The company opened shop in Uganda with a nominal capital of $1.6m (Shs5.296b) in May 2001 with the main branch at Garden City.
Other branches were opened in the city suburbs of Kabalagala and Nateete, as well as the upcountry towns of Mbale and Gulu. A move to expand to Mbarara failed due to the losses the operations of the Uganda subsidiary was making.
“Uchumi’s net asset position declined from $32,000 (Shs107m) as of June 2012 to negative $5.78m (Shs19.4b) as of June 2014. “The decline was due to losses in the financial years 2012, 2013, 2014,” said Mr Wambugu in his affidavit.
If the petition succeeds, Uchumi’s assets will be placed in custody of the Attorney General as the official receiver.
As of September 2014, Uchumi, headquartered in Kenya, was one of a number of Kenyan supermarket chains serving the EAC region.
In June 2014, the company’s assets were about $78.8 million (Shs265.6b), with shareholder equity of approximately $38.4 million (Shs129.4b).
The company was founded in 1975, as a public limited liability company, by three Kenyan parastatal companies: Industrial and Commercial Development Corporation, Kenya Wine Agencies Limited, and Kenya National Trading Corporation. The shares of the company stock were listed on the Nairobi Stock Exchange (NSE) in 1992.
Uchumi closed down, albeit temporarily, and was placed in receivership during June 2006 after 30 years of business. It was simultaneously de-listed from the NSE. At the time, its closure was described as “one of the greatest corporate disasters in independent Kenyan history.
By January 2011, the retail chain had returned to profitability and applied to the Kenya Capital Markets Authority to re-list its shares on the NSE.
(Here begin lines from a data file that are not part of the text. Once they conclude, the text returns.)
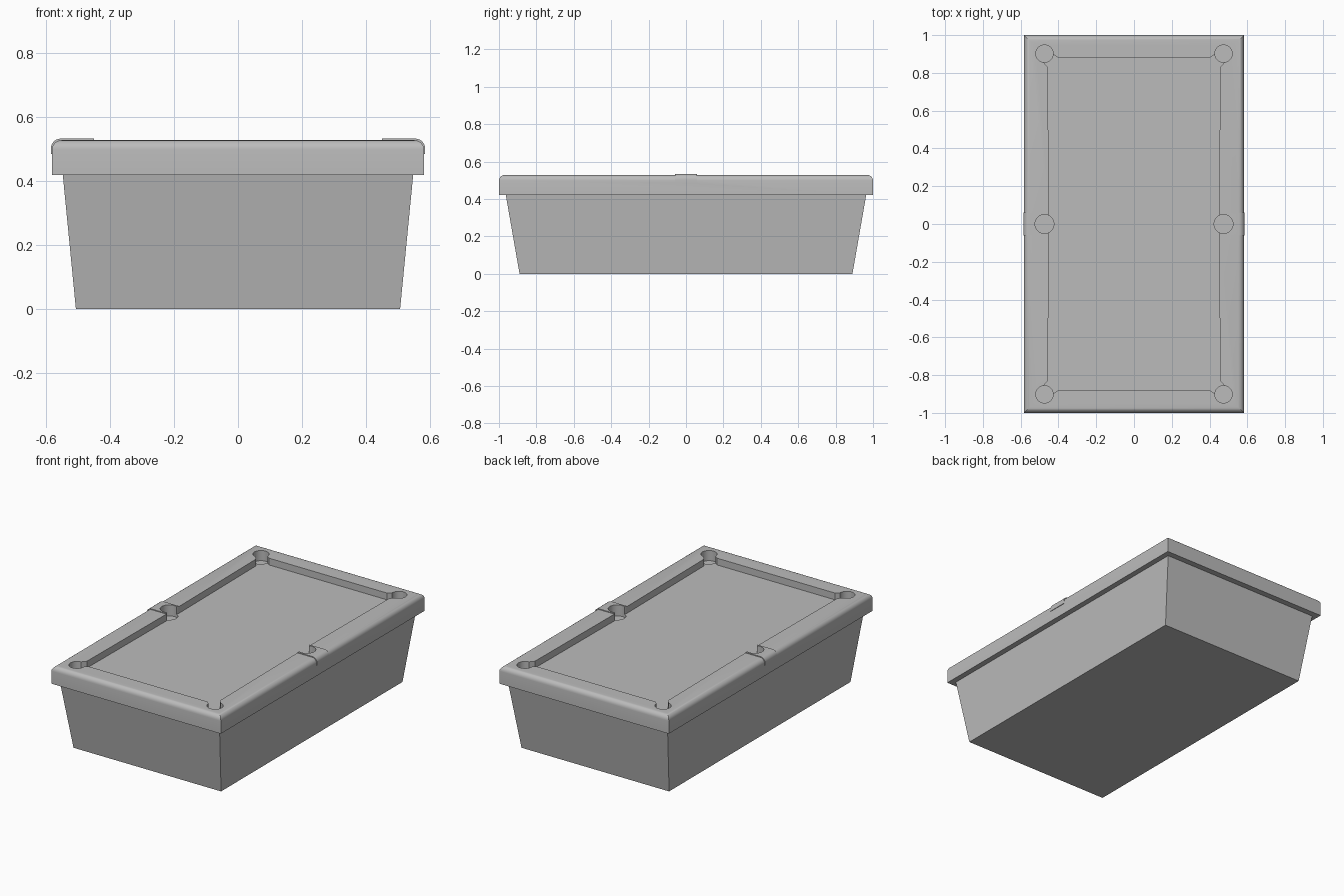
import bpy, bmesh, math
from mathutils import Vector

if "Cube" in bpy.data.objects:
    bpy.data.objects.remove(bpy.data.objects["Cube"])


def material(name, c):
    m = bpy.data.materials.new(name)
    m.diffuse_color = (*c, 1)
    m.use_nodes = True
    m.node_tree.nodes["Principled BSDF"].inputs["Base Color"].default_value = m.diffuse_color
    return m


grey = material("plain grey", (0.5, 0.5, 0.5))


def finish(name, bm):
    bmesh.ops.recalc_face_normals(bm, faces=bm.faces)
    me = bpy.data.meshes.new(name)
    bm.to_mesh(me)
    bm.free()
    me.materials.append(grey)
    ob = bpy.data.objects.new(name, me)
    bpy.context.collection.objects.link(ob)
    return ob


def loft(name, rings):
    """Solid skinned through a stack of rings with equal point counts."""
    bm = bmesh.new()
    vs = [[bm.verts.new(p) for p in r] for r in rings]
    n = len(rings[0])
    for a, b in zip(vs, vs[1:]):
        for i in range(n):
            j = (i + 1) % n
            bm.faces.new((a[i], a[j], b[j], b[i]))
    bm.faces.new(vs[0])
    bm.faces.new(vs[-1])
    return finish(name, bm)


def rect(x, y, z):
    return [(-x, -y, z), (x, -y, z), (x, y, z), (-x, y, z)]


def boolean(ob, cutter, op):
    mod = ob.modifiers.new("bool", 'BOOLEAN')
    mod.object, mod.operation, mod.solver = cutter, op, 'EXACT'
    bpy.context.view_layer.objects.active = ob
    bpy.ops.object.modifier_apply(modifier=mod.name)
    bpy.data.objects.remove(cutter)


# Tapered table body
loft("table_body", [rect(0.507, 0.89, 0), rect(0.549, 0.965, 0.43)])

# Rim with rounded upper outer edge and mitred corners
W, L, TOP, R = 0.582, 1.0, 0.528, 0.03
rings = [rect(W, L, 0.42)]
for k in range(7):
    a = math.radians(15 * k)
    inset = R * (1 - math.cos(a))
    rings.append(rect(W - inset, L - inset, TOP - R + R * math.sin(a)))
rim = loft("table_rim", rings)

# Raised bands over the rim at the middle pockets
for s in (-1, 1):
    prof = [(0.44, 0.47), (W + 0.003, 0.485)]
    for k in range(7):
        a = math.radians(15 * k)
        prof.append((W + 0.003 - R * (1 - math.cos(a)), TOP + 0.005 - R + R * math.sin(a)))
    prof.append((0.44, TOP + 0.005))
    band = loft("pocket_band", [[(s * x, y, z) for x, z in prof] for y in (-0.06, 0.06)])
    boolean(rim, band, 'UNION')

# Sunken playing bed, with mouths that flare into the corner pockets
BED, HIGH = 0.486, 0.6
quarter = [(0.46, 0.03), (0.45, 0.06), (0.457, 0.83), (0.495, 0.875),
           (0.45, 0.915), (0.405, 0.882)]
half = quarter + [(-x, y) for x, y in reversed(quarter)]
outline = half + [(-x, -y) for x, y in half]
boolean(rim, loft("bed_cutter", [[(x, y, z) for x, y in outline] for z in (BED, HIGH)]), 'DIFFERENCE')

# Six round pockets
for sx in (-1, 1):
    for cy, r in ((-0.902, 0.046), (0, 0.05), (0.902, 0.046)):
        circle = [(sx * 0.474 + r * math.cos(t * math.tau / 32),
                   cy + r * math.sin(t * math.tau / 32)) for t in range(32)]
        boolean(rim, loft("pocket_cutter", [[(x, y, z) for x, y in circle] for z in (0.465, HIGH)]),
                'DIFFERENCE')

bpy.ops.object.select_all(action='DESELECT')
rim.select_set(True)
bpy.context.view_layer.objects.active = rim
bpy.ops.object.shade_smooth_by_angle(angle=math.radians(30))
Uchumi Supermarket is a Kenyan based retail chain outlet which had operations in other East African markets including Uganda and Tanzania. However, due to growing logistical and financial challenges, it closed shop in both countries last year.